** Opening Source data block **

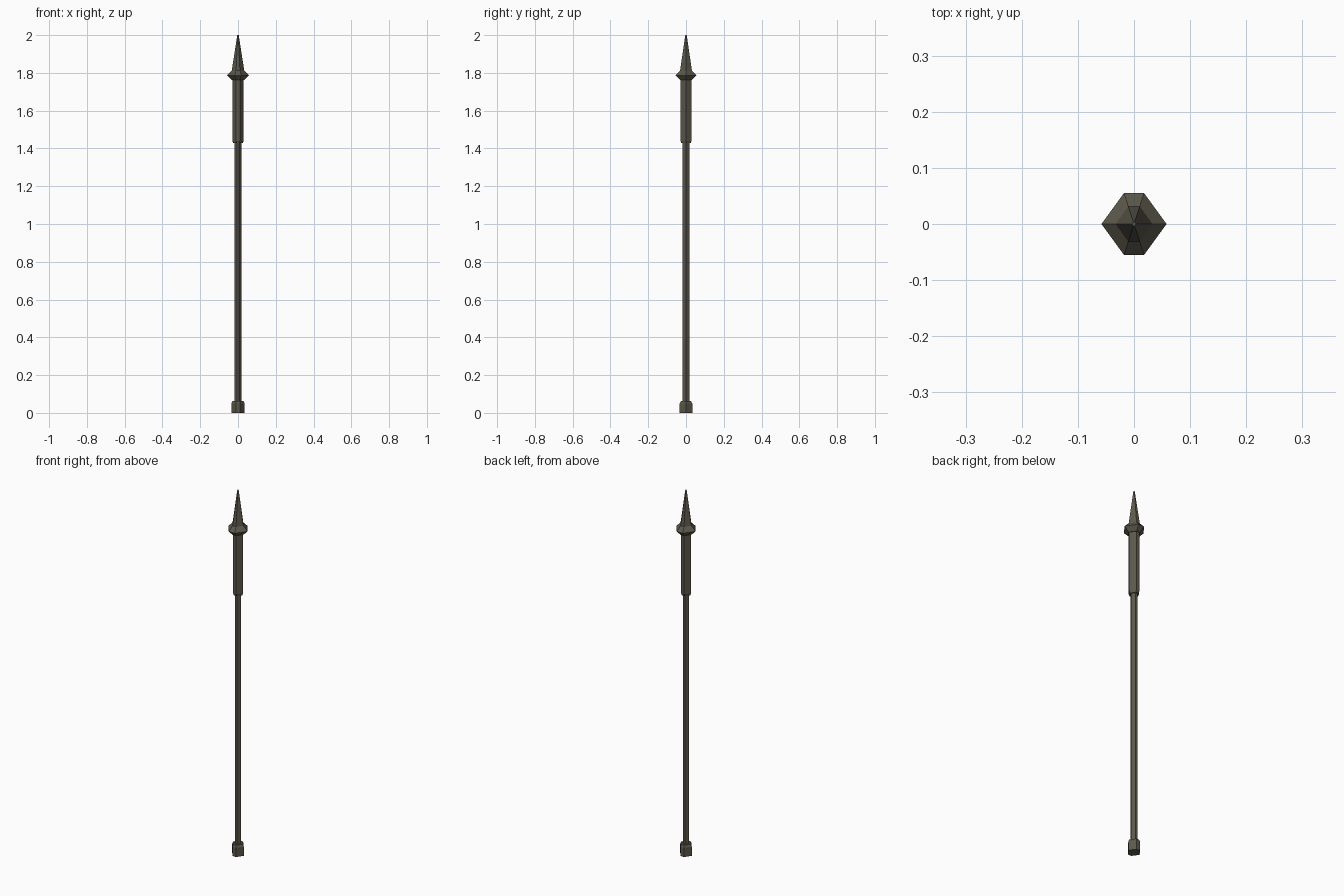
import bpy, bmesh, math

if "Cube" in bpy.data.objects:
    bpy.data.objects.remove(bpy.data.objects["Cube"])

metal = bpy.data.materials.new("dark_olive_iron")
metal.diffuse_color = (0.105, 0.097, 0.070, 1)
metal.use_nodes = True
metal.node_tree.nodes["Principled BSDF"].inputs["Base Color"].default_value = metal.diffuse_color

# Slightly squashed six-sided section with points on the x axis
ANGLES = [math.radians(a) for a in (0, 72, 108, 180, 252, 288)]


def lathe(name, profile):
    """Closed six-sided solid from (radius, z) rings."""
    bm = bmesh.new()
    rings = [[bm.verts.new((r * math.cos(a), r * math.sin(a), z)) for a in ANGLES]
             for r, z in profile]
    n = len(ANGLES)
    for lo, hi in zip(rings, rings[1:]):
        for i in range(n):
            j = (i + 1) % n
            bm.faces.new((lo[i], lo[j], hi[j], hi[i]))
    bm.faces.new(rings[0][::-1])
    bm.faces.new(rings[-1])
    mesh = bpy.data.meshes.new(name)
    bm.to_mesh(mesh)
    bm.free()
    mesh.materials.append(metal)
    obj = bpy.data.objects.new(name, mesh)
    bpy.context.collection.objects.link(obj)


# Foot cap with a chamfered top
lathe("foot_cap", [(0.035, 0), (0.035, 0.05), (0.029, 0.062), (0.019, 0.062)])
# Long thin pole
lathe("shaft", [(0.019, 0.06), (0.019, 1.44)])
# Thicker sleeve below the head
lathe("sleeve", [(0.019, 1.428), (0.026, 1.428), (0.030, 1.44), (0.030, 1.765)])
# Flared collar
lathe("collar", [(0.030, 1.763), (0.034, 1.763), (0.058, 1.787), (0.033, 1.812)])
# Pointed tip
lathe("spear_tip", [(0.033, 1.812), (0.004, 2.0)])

** Closing Source data block **

Exercise aim:
Output nothing but the lines from the one with "# Flared collar" through the last line above, each exactly as it stands.

Response area:
# Flared collar
lathe("collar", [(0.030, 1.763), (0.034, 1.763), (0.058, 1.787), (0.033, 1.812)])
# Pointed tip
lathe("spear_tip", [(0.033, 1.812), (0.004, 2.0)])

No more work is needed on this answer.